[Source texts of formatted documents]
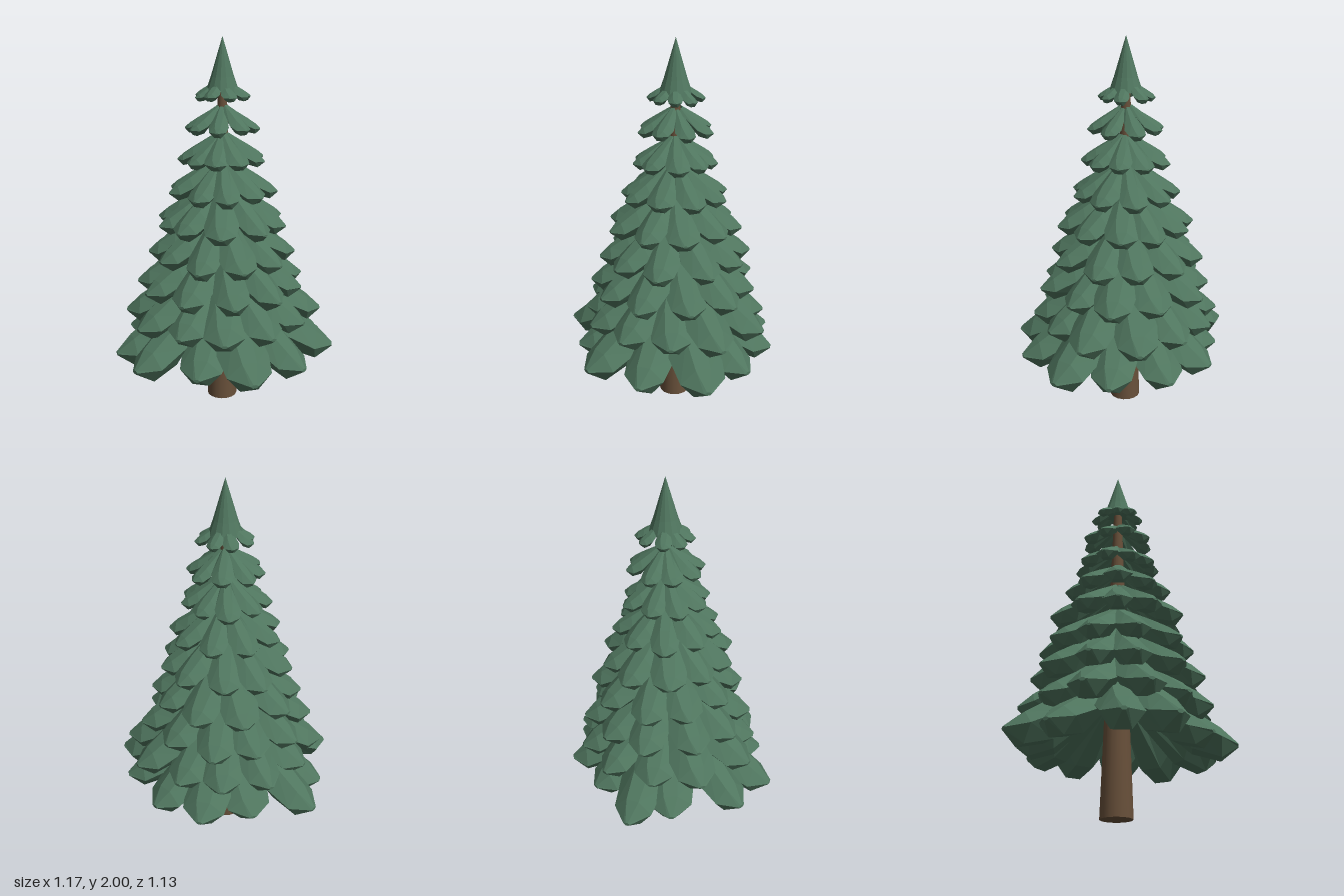
import * as THREE from 'three';

const AXIS_X = 0.025, AXIS_Z = -0.045;

// Small seeded generator returning values in -1..1
function seeded(seed) {
  let s = seed;
  return () => {
    s = (s * 16807) % 2147483647;
    return (s / 2147483647) * 2 - 1;
  };
}

// One drooping bough: six-sided cross-sections running outwards along +z
function boughGeometry(reach, tipY, halfWidth) {
  const root = 0.03;
  const rootY = tipY + 0.7 * (reach - 0.04);
  // [position along bough, width, lift of ridge, depth below ridge], last two relative to reach
  const stations = [
    [0, 0.42, 0, 0.22],
    [0.6, 1, 0.022, 0.34],
    [0.85, 0.84, 0.025, 0.25],
    [1, 0.15, 0, 0.03],
  ];
  const rings = stations.map(([t, w, lift, drop]) => {
    const z = root + t * (reach - root);
    const top = rootY + t * (tipY - rootY) + lift * reach;
    const depth = drop * reach;
    const x = w * halfWidth;
    return [
      [-0.4 * x, top - depth, z], [0.4 * x, top - depth, z],
      [x, top - 0.45 * depth, z],
      [0.33 * x, top, z], [-0.33 * x, top, z],
      [-x, top - 0.45 * depth, z],
    ];
  });
  const positions = [];
  const tri = (a, b, c) => positions.push(...a, ...b, ...c);
  for (let k = 0; k < rings.length - 1; k++) {
    for (let i = 0; i < 6; i++) {
      const j = (i + 1) % 6, a = rings[k], b = rings[k + 1];
      tri(a[i], a[j], b[j]);
      tri(a[i], b[j], b[i]);
    }
  }
  const first = rings[0], last = rings[rings.length - 1];
  for (let i = 1; i < 5; i++) {
    tri(last[0], last[i], last[i + 1]);
    tri(first[0], first[i + 1], first[i]);
  }
  const geometry = new THREE.BufferGeometry();
  geometry.setAttribute('position', new THREE.Float32BufferAttribute(positions, 3));
  geometry.computeVertexNormals();
  return geometry;
}

export function createModel() {
  const needles = new THREE.MeshStandardMaterial({ color: 0x4f755e, flatShading: true });
  needles.name = 'needleGreen';
  const bark = new THREE.MeshStandardMaterial({ color: 0x68503a });
  bark.name = 'barkBrown';

  const model = new THREE.Group();
  model.name = 'pineTree';
  const tree = new THREE.Group();
  tree.name = 'tree';
  tree.position.set(AXIS_X, 0, AXIS_Z);
  model.add(tree);

  // Tapered trunk running up the whole tree
  const trunk = new THREE.Mesh(new THREE.CylinderGeometry(0.022, 0.083, 1.75, 16), bark);
  trunk.name = 'trunk';
  trunk.position.y = 0.875;
  tree.add(trunk);

  // Two lowest tiers, irregular: [direction in degrees from +x towards +z, reach]
  const irregular = [
    [
      [176, 0.61], [153, 0.63], [122, 0.54], [93, 0.605], [62, 0.585], [28, 0.615],
      [1, 0.56], [-32, 0.545], [-61, 0.545], [-92, 0.5], [-124, 0.62], [-146, 0.55],
    ],
    [
      [17, 0.545], [46, 0.49], [77, 0.5], [107, 0.5], [135, 0.49], [162, 0.54],
      [-164, 0.53], [-134, 0.49], [-103, 0.505], [-73, 0.49], [-45, 0.49], [-15, 0.54],
    ],
  ];

  // Tiers: [tip height, reach, bough count, half width]
  const tiers = [
    [0.365, 0.6, 12, 0.132],
    [0.535, 0.515, 12, 0.116],
    [0.705, 0.45, 11, 0.108],
    [0.87, 0.405, 10, 0.1],
    [1.04, 0.358, 10, 0.09],
    [1.21, 0.288, 9, 0.078],
    [1.38, 0.228, 9, 0.065],
    [1.545, 0.198, 8, 0.054],
    [1.705, 0.146, 8, 0.04],
  ];
  const rand = seeded(4271);
  tiers.forEach(([tipY, reach, count, halfWidth], level) => {
    const tier = new THREE.Group();
    tier.name = `boughTier${level + 1}`;
    for (let i = 0; i < count; i++) {
      const step = 360 / count;
      const [degrees, length] = level < 2
        ? irregular[level][i]
        : [(i + (level % 2) * 0.5) * step + rand() * 4, reach * (1 + 0.035 * rand())];
      const width = halfWidth * (1 + 0.08 * rand());
      const bough = new THREE.Mesh(boughGeometry(length, tipY + 0.006 * rand(), width), needles);
      bough.name = 'bough';
      bough.rotation.y = Math.PI / 2 - THREE.MathUtils.degToRad(degrees);
      tier.add(bough);
    }
    tree.add(tier);
  });

  // Pointed crown with a slightly flared, closed skirt
  const profile = [[0, 1.73], [0.085, 1.73], [0.06, 1.8], [0.03, 1.9], [0, 2]]
    .map(([r, y]) => new THREE.Vector2(r, y));
  const crown = new THREE.Mesh(new THREE.LatheGeometry(profile, 14), needles);
  crown.name = 'crown';
  tree.add(crown);

  return model;
}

_ABOUT THIS EXERCISE_.
For this exercise, copy the entries above exactly and skip any picture.

_RESULT BELOW_.
import * as THREE from 'three';

const AXIS_X = 0.025, AXIS_Z = -0.045;

// Small seeded generator returning values in -1..1
function seeded(seed) {
  let s = seed;
  return () => {
    s = (s * 16807) % 2147483647;
    return (s / 2147483647) * 2 - 1;
  };
}

// One drooping bough: six-sided cross-sections running outwards along +z
function boughGeometry(reach, tipY, halfWidth) {
  const root = 0.03;
  const rootY = tipY + 0.7 * (reach - 0.04);
  // [position along bough, width, lift of ridge, depth below ridge], last two relative to reach
  const stations = [
    [0, 0.42, 0, 0.22],
    [0.6, 1, 0.022, 0.34],
    [0.85, 0.84, 0.025, 0.25],
    [1, 0.15, 0, 0.03],
  ];
  const rings = stations.map(([t, w, lift, drop]) => {
    const z = root + t * (reach - root);
    const top = rootY + t * (tipY - rootY) + lift * reach;
    const depth = drop * reach;
    const x = w * halfWidth;
    return [
      [-0.4 * x, top - depth, z], [0.4 * x, top - depth, z],
      [x, top - 0.45 * depth, z],
      [0.33 * x, top, z], [-0.33 * x, top, z],
      [-x, top - 0.45 * depth, z],
    ];
  });
  const positions = [];
  const tri = (a, b, c) => positions.push(...a, ...b, ...c);
  for (let k = 0; k < rings.length - 1; k++) {
    for (let i = 0; i < 6; i++) {
      const j = (i + 1) % 6, a = rings[k], b = rings[k + 1];
      tri(a[i], a[j], b[j]);
      tri(a[i], b[j], b[i]);
    }
  }
  const first = rings[0], last = rings[rings.length - 1];
  for (let i = 1; i < 5; i++) {
    tri(last[0], last[i], last[i + 1]);
    tri(first[0], first[i + 1], first[i]);
  }
  const geometry = new THREE.BufferGeometry();
  geometry.setAttribute('position', new THREE.Float32BufferAttribute(positions, 3));
  geometry.computeVertexNormals();
  return geometry;
}

export function createModel() {
  const needles = new THREE.MeshStandardMaterial({ color: 0x4f755e, flatShading: true });
  needles.name = 'needleGreen';
  const bark = new THREE.MeshStandardMaterial({ color: 0x68503a });
  bark.name = 'barkBrown';

  const model = new THREE.Group();
  model.name = 'pineTree';
  const tree = new THREE.Group();
  tree.name = 'tree';
  tree.position.set(AXIS_X, 0, AXIS_Z);
  model.add(tree);

  // Tapered trunk running up the whole tree
  const trunk = new THREE.Mesh(new THREE.CylinderGeometry(0.022, 0.083, 1.75, 16), bark);
  trunk.name = 'trunk';
  trunk.position.y = 0.875;
  tree.add(trunk);

  // Two lowest tiers, irregular: [direction in degrees from +x towards +z, reach]
  const irregular = [
    [
      [176, 0.61], [153, 0.63], [122, 0.54], [93, 0.605], [62, 0.585], [28, 0.615],
      [1, 0.56], [-32, 0.545], [-61, 0.545], [-92, 0.5], [-124, 0.62], [-146, 0.55],
    ],
    [
      [17, 0.545], [46, 0.49], [77, 0.5], [107, 0.5], [135, 0.49], [162, 0.54],
      [-164, 0.53], [-134, 0.49], [-103, 0.505], [-73, 0.49], [-45, 0.49], [-15, 0.54],
    ],
  ];

  // Tiers: [tip height, reach, bough count, half width]
  const tiers = [
    [0.365, 0.6, 12, 0.132],
    [0.535, 0.515, 12, 0.116],
    [0.705, 0.45, 11, 0.108],
    [0.87, 0.405, 10, 0.1],
    [1.04, 0.358, 10, 0.09],
    [1.21, 0.288, 9, 0.078],
    [1.38, 0.228, 9, 0.065],
    [1.545, 0.198, 8, 0.054],
    [1.705, 0.146, 8, 0.04],
  ];
  const rand = seeded(4271);
  tiers.forEach(([tipY, reach, count, halfWidth], level) => {
    const tier = new THREE.Group();
    tier.name = `boughTier${level + 1}`;
    for (let i = 0; i < count; i++) {
      const step = 360 / count;
      const [degrees, length] = level < 2
        ? irregular[level][i]
        : [(i + (level % 2) * 0.5) * step + rand() * 4, reach * (1 + 0.035 * rand())];
      const width = halfWidth * (1 + 0.08 * rand());
      const bough = new THREE.Mesh(boughGeometry(length, tipY + 0.006 * rand(), width), needles);
      bough.name = 'bough';
      bough.rotation.y = Math.PI / 2 - THREE.MathUtils.degToRad(degrees);
      tier.add(bough);
    }
    tree.add(tier);
  });

  // Pointed crown with a slightly flared, closed skirt
  const profile = [[0, 1.73], [0.085, 1.73], [0.06, 1.8], [0.03, 1.9], [0, 2]]
    .map(([r, y]) => new THREE.Vector2(r, y));
  const crown = new THREE.Mesh(new THREE.LatheGeometry(profile, 14), needles);
  crown.name = 'crown';
  tree.add(crown);

  return model;
}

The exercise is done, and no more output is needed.